You don’t have to be a wolf to know Wall Street; there is huge potential for the savvy investor to make healthy gains through wise investments as John Lowe the Money Doctor now advises.
First things first: figure out what type of investor you want to be. In general, the higher the risk, the greater the return can be – but the opposite is also the case!
If you are just starting out and want to take things easy, have less money to play with, or are naturally more risk averse, that doesn’t rule you out; in the long term, the stock market has actually shown greater return on investment than property and in fact than any other asset class.
However, you must buy and sell shares, INDEX funds, Exchange Traded Funds etc through a stockbroker or buy via managed funds through financial adviser or insurance companies. Stockbroker fees incur a minimum cost of about €25; so unless you have a minimum of €1,000 to invest, you may be better off waiting to purchase shares.
No matter how risk averse or bold you may be, I always recommend taking care of your pension, your emergency fund (i.e., six months’ expenditure in a rainy day fund) and buying your own home before getting into the stock market.
Plenty of managed investment portfolios are catered to more conservative investors. Plans like the Irish Life MAPS®, Zurich’s Prisma Funds or Standard Life’s My Active Folio funds do a lot of the groundwork for you, blending investment funds (otherwise known as ‘pooled investments’, through which your money is blended with that of other investors and then invested by seriously experienced fund managers) with others, including shares and bonds (life insurance policies).
Most importantly, this type of portfolio diversifies your investment, ensuring that all your eggs are never in one basket.
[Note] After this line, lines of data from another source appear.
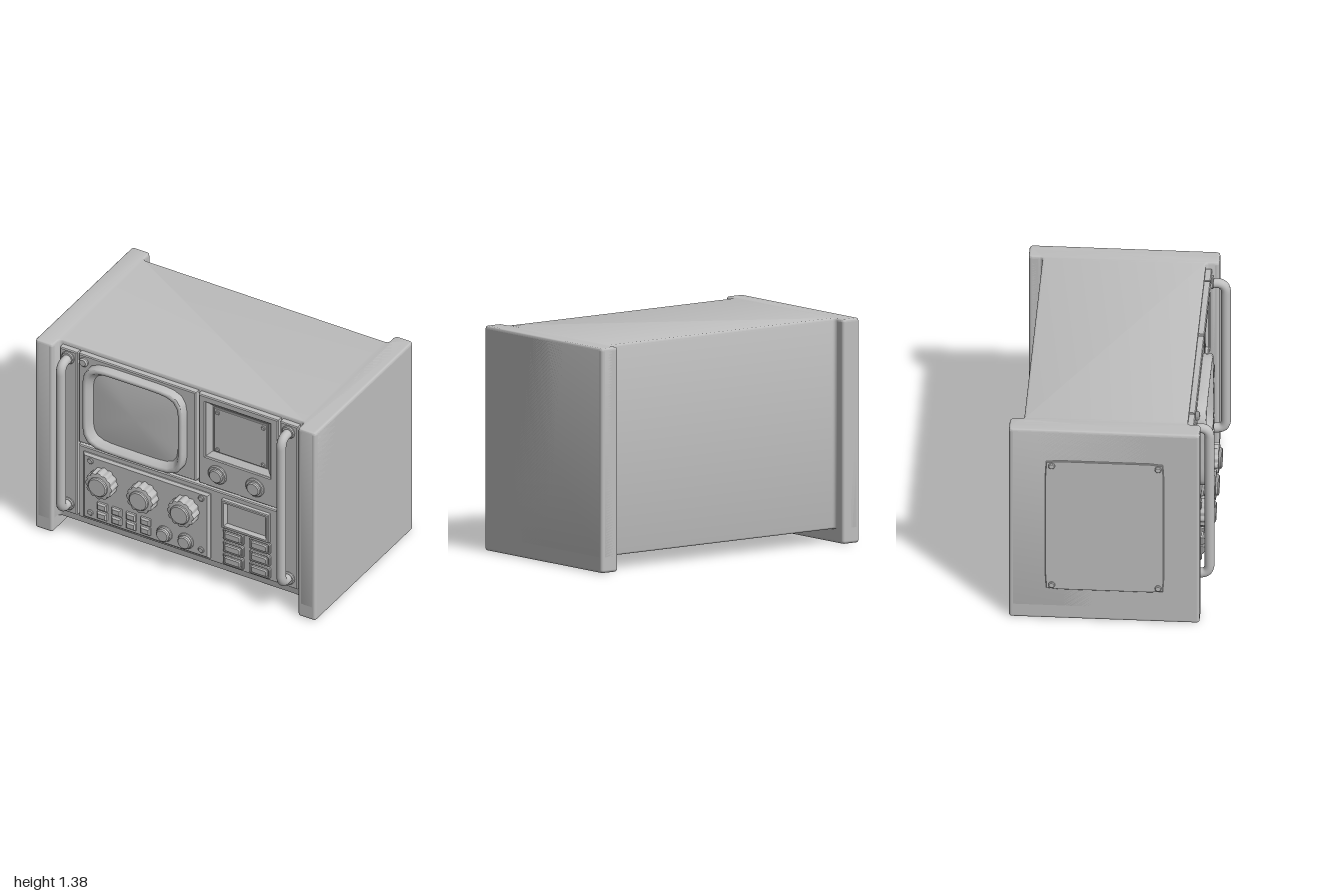
import * as THREE from 'three';
import { toCreasedNormals } from 'three/addons/utils/BufferGeometryUtils.js';
import { RoundedBoxGeometry } from 'three/addons/geometries/RoundedBoxGeometry.js';

const RECT = 200, SOFT = 9, ROUND = 2; // corner exponents: square, rounded, circle

// Stack of superellipse rings [halfWidth, halfHeight, z] joined into a skin, optionally capped
function loft(rings, n = RECT, cap = true) {
  const seg = n === RECT ? 4 : 48, pos = [], index = [];
  for (const [a, b, z] of rings) {
    for (let j = 0; j < seg; j++) {
      const t = Math.PI / 4 + (j / seg) * Math.PI * 2, c = Math.cos(t), s = Math.sin(t);
      const r = Math.pow(Math.abs(c) ** n + Math.abs(s) ** n, -1 / n);
      pos.push(a * r * c, b * r * s, z);
    }
  }
  for (let i = 0; i < rings.length - 1; i++) {
    for (let j = 0; j < seg; j++) {
      const p = i * seg + j, q = i * seg + (j + 1) % seg;
      index.push(p, q, q + seg, p, q + seg, p + seg);
    }
  }
  if (cap) {
    const last = (rings.length - 1) * seg, centre = pos.length / 3;
    pos.push(0, 0, rings[rings.length - 1][2]);
    for (let j = 0; j < seg; j++) index.push(last + j, last + (j + 1) % seg, centre);
  }
  const g = new THREE.BufferGeometry();
  g.setAttribute('position', new THREE.Float32BufferAttribute(pos, 3));
  g.setIndex(index);
  return toCreasedNormals(g, 0.6);
}

// Raised plate with a bevelled front edge
const plate = (w, h, z0, z1, b, n) =>
  loft([[w / 2, h / 2, z0], [w / 2, h / 2, z1 - b], [w / 2 - b, h / 2 - b, z1]], n);
const disc = (r, z0, z1, b) => plate(2 * r, 2 * r, z0, z1, b, ROUND);

// Rim around a sunken floor
const tray = (w, h, z0, z1, rim, slope, floor, n) => loft([
  [w / 2, h / 2, z0], [w / 2, h / 2, z1 - 0.005], [w / 2 - 0.005, h / 2 - 0.005, z1],
  [w / 2 - rim, h / 2 - rim, z1], [w / 2 - rim - slope, h / 2 - rim - slope, floor]], n);

// Closed outline with rounded corners
function roundedOutline(points, r) {
  const s = new THREE.Shape(), v = points.map(p => new THREE.Vector2(...p));
  v.forEach((p, i) => {
    const prev = v[(i + v.length - 1) % v.length], next = v[(i + 1) % v.length];
    const a = p.clone().add(prev.clone().sub(p).setLength(r));
    const b = p.clone().add(next.clone().sub(p).setLength(r));
    if (i) s.lineTo(a.x, a.y); else s.moveTo(a.x, a.y);
    s.quadraticCurveTo(p.x, p.y, b.x, b.y);
  });
  s.closePath();
  return s;
}

export function createModel() {
  const model = new THREE.Group();
  const grey = new THREE.MeshStandardMaterial({ color: 0xbfbfbf });
  grey.name = 'equipment grey';
  const add = (name, geometry, x = 0, y = 0, z = 0) => {
    const m = new THREE.Mesh(geometry, grey);
    m.name = name;
    m.position.set(x, y, z);
    model.add(m);
    return m;
  };

  // Cabinet: H-shaped plan with filleted inner corners, plus full-height side walls
  const X = 0.009, W = 0.988, I = 0.863, zb = -0.62, zf = 0.535, ib = -0.535, jf = 0.455;
  const plan = roundedOutline([[-W, zb], [-I, zb], [-I, ib], [I, ib], [I, zb], [W, zb],
    [W, zf], [I, zf], [I, jf], [-I, jf], [-I, zf], [-W, zf]], 0.025);
  const cabinet = new THREE.ExtrudeGeometry(plan, { depth: 1.266, bevelThickness: 0.012,
    bevelSize: 0.012, bevelOffset: -0.012, bevelSegments: 3, curveSegments: 6 });
  cabinet.rotateX(Math.PI / 2);
  add('cabinet', toCreasedNormals(cabinet, 0.6), X, 1.363, 0);
  for (const s of [-1, 1]) {
    add('sideWall', new RoundedBoxGeometry(W - I, 1.375, zf - zb, 3, 0.018),
      X + s * (W + I) / 2, 0.6875, (zf + zb) / 2);
  }

  // Access cover on the side, with four screws
  const cover = (name, g, z, y) => { add(name, g, X - W, y, z).rotation.y = -Math.PI / 2; };
  cover('sideCover', plate(0.72, 0.94, -0.005, 0.009, 0.004, 40), -0.04, 0.69);
  for (const z of [-0.36, 0.285]) for (const y of [0.255, 1.125]) {
    cover('coverScrew', disc(0.02, 0, 0.021, 0.005), z, y);
  }

  // Handles on mounting strips
  for (const s of [-1, 1]) {
    const x = X + s * 0.776;
    add('handleStrip', plate(0.122, 1.195, 0.45, 0.495, 0.006), x, 0.753);
    const V = (y, z) => new THREE.Vector3(0, y, z);
    const path = new THREE.CurvePath();
    path.add(new THREE.LineCurve3(V(0.23, 0.48), V(0.23, 0.525)));
    path.add(new THREE.QuadraticBezierCurve3(V(0.23, 0.525), V(0.23, 0.582), V(0.295, 0.582)));
    path.add(new THREE.LineCurve3(V(0.295, 0.582), V(1.225, 0.582)));
    path.add(new THREE.QuadraticBezierCurve3(V(1.225, 0.582), V(1.29, 0.582), V(1.29, 0.525)));
    path.add(new THREE.LineCurve3(V(1.29, 0.525), V(1.29, 0.48)));
    add('handle', new THREE.TubeGeometry(path, 160, 0.03, 16), x);
    for (const y of [0.225, 1.295]) add('handleCollar', disc(0.043, 0.49, 0.508, 0.006), x, y);
  }

  // Front panels
  add('screenPanel', plate(0.825, 0.65, 0.45, 0.495, 0.006), -0.282, 1.025);
  add('lowerPanel', plate(1.405, 0.53, 0.45, 0.495, 0.006), 0.008, 0.42);
  const meterPanel = new THREE.Shape([[0.156, 0.706], [0.704, 0.706], [0.704, 1.344], [0.156, 1.344]]
    .map(p => new THREE.Vector2(...p)));
  meterPanel.holes.push(new THREE.Path([[0.19, 0.9], [0.19, 1.31], [0.66, 1.31], [0.66, 0.9]]
    .map(p => new THREE.Vector2(...p))));
  add('meterPanel', new THREE.ExtrudeGeometry(meterPanel, { depth: 0.039, bevelThickness: 0.006,
    bevelSize: 0.006, bevelSegments: 1 }), 0, 0, 0.45);

  // Sunken meter bay with a screwed plate
  add('meterBay', loft([[0.242, 0.212, 0.494], [0.195, 0.167, 0.457]]), 0.425, 1.105);
  add('meterPlate', plate(0.375, 0.32, 0.455, 0.466, 0.003), 0.428, 1.105);
  for (const x of [0.268, 0.588]) for (const y of [0.965, 1.235]) {
    add('meterScrew', disc(0.014, 0.46, 0.474, 0.004), x, y);
  }
  for (const x of [0.285, 0.549]) {
    add('dialRing', disc(0.064, 0.49, 0.508, 0.006), x, 0.805);
    add('dialCap', disc(0.046, 0.5, 0.527, 0.007), x, 0.805);
  }

  // Picture tube: rounded bezel falling inwards to a domed glass
  const bezel = [[0.355, 0.3, 0.49], [0.355, 0.3, 0.54], [0.351, 0.296, 0.549], [0.343, 0.288, 0.554],
    [0.332, 0.277, 0.554], [0.324, 0.269, 0.549], [0.298, 0.245, 0.508]];
  add('screenBezel', loft(bezel, 6, false), -0.285, 1.025);
  const glass = [];
  for (let i = 0; i <= 6; i++) {
    const k = 1 - i / 6.5;
    glass.push([0.3 * k, 0.247 * k, 0.506 + 0.018 * (1 - k * k)]);
  }
  add('screenGlass', loft(glass, 6), -0.285, 1.025);
  add('indicatorLamp', disc(0.03, 0.49, 0.515, 0.009), -0.655, 1.302);

  // Control plate with corner screws
  add('controlPlate', plate(0.895, 0.475, 0.49, 0.516, 0.014), -0.208, 0.413);
  for (const x of [-0.598, 0.182]) for (const y of [0.23, 0.607]) {
    add('controlScrew', disc(0.02, 0.51, 0.525, 0.005), x, y);
  }

  // Scalloped rotary knobs
  const scallop = new THREE.Shape();
  for (let i = 0; i < 96; i++) {
    const t = (i / 96) * Math.PI * 2, r = 0.084 + 0.005 * Math.cos(12 * t);
    scallop[i ? 'lineTo' : 'moveTo'](r * Math.cos(t), r * Math.sin(t));
  }
  const knob = toCreasedNormals(new THREE.ExtrudeGeometry(scallop, { depth: 0.07,
    bevelThickness: 0.006, bevelSize: 0.006, bevelSegments: 2 }), 0.6);
  for (const x of [-0.5, -0.212, 0.076]) {
    add('knob', knob, x, 0.495, 0.512);
    add('knobCap', disc(0.065, 0.58, 0.606, 0.007), x, 0.495);
  }

  // Small push buttons and trim knobs
  for (const x of [-0.51, -0.408, -0.307, -0.205]) for (const y of [0.305, 0.24]) {
    add('pushButton', plate(0.068, 0.052, 0.51, 0.538, 0.01), x, y);
  }
  for (const x of [-0.075, 0.076]) {
    add('trimKnobBase', disc(0.053, 0.51, 0.53, 0.006), x, 0.26);
    add('trimKnob', disc(0.044, 0.525, 0.552, 0.007), x, 0.26);
  }

  // Small display and keypad
  add('displayFrame', tray(0.335, 0.205, 0.49, 0.522, 0.018, 0.014, 0.502), 0.492, 0.548);
  for (const x of [0.402, 0.588]) for (const y of [0.395, 0.305, 0.215]) {
    add('keyFrame', tray(0.145, 0.082, 0.49, 0.512, 0.01, 0.004, 0.5, SOFT), x, y);
    add('key', plate(0.112, 0.05, 0.495, 0.522, 0.007, SOFT), x, y);
  }

  for (const part of model.children) part.position.z += 0.005;
  return model;
}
Because each portfolio is built and managed for you based on your risk preferences – usually 1 to 7 ratings, with the higher the number the higher the risk – you benefit from a level of security and knowledge that would be missing if you were simply to start buying stocks without expertise.
Of course, even without a fund manager, one of the great things about this type of investment is how easy it is to keep an eye on its performance: between the daily newspaper, internet and mobiles apps such as StocksLive (for iPhone) and Jstock Android – Stock Market, you can always know whether your shares are rising or falling.
Next, consider the type of shares you want to buy. Publicly quoted shares in companies like Apple or McDonalds are what people mostly think of – freely traded shares in a public company.
Whether you want a piece of the action in technology, food, tourism or any other industry, you will find one open to investors.
As well as the knowledge that you will then literally own part of the company is the fact that successful share ownership should bring a regular income: if the company is doing well, your investment will earn you dividends, or a share of the company profits, plus capital appreciation.
Just remember that you will be liable to pay tax on both dividends (taxed as income) as well as capital gains (Capital Gains Tax is 33%)!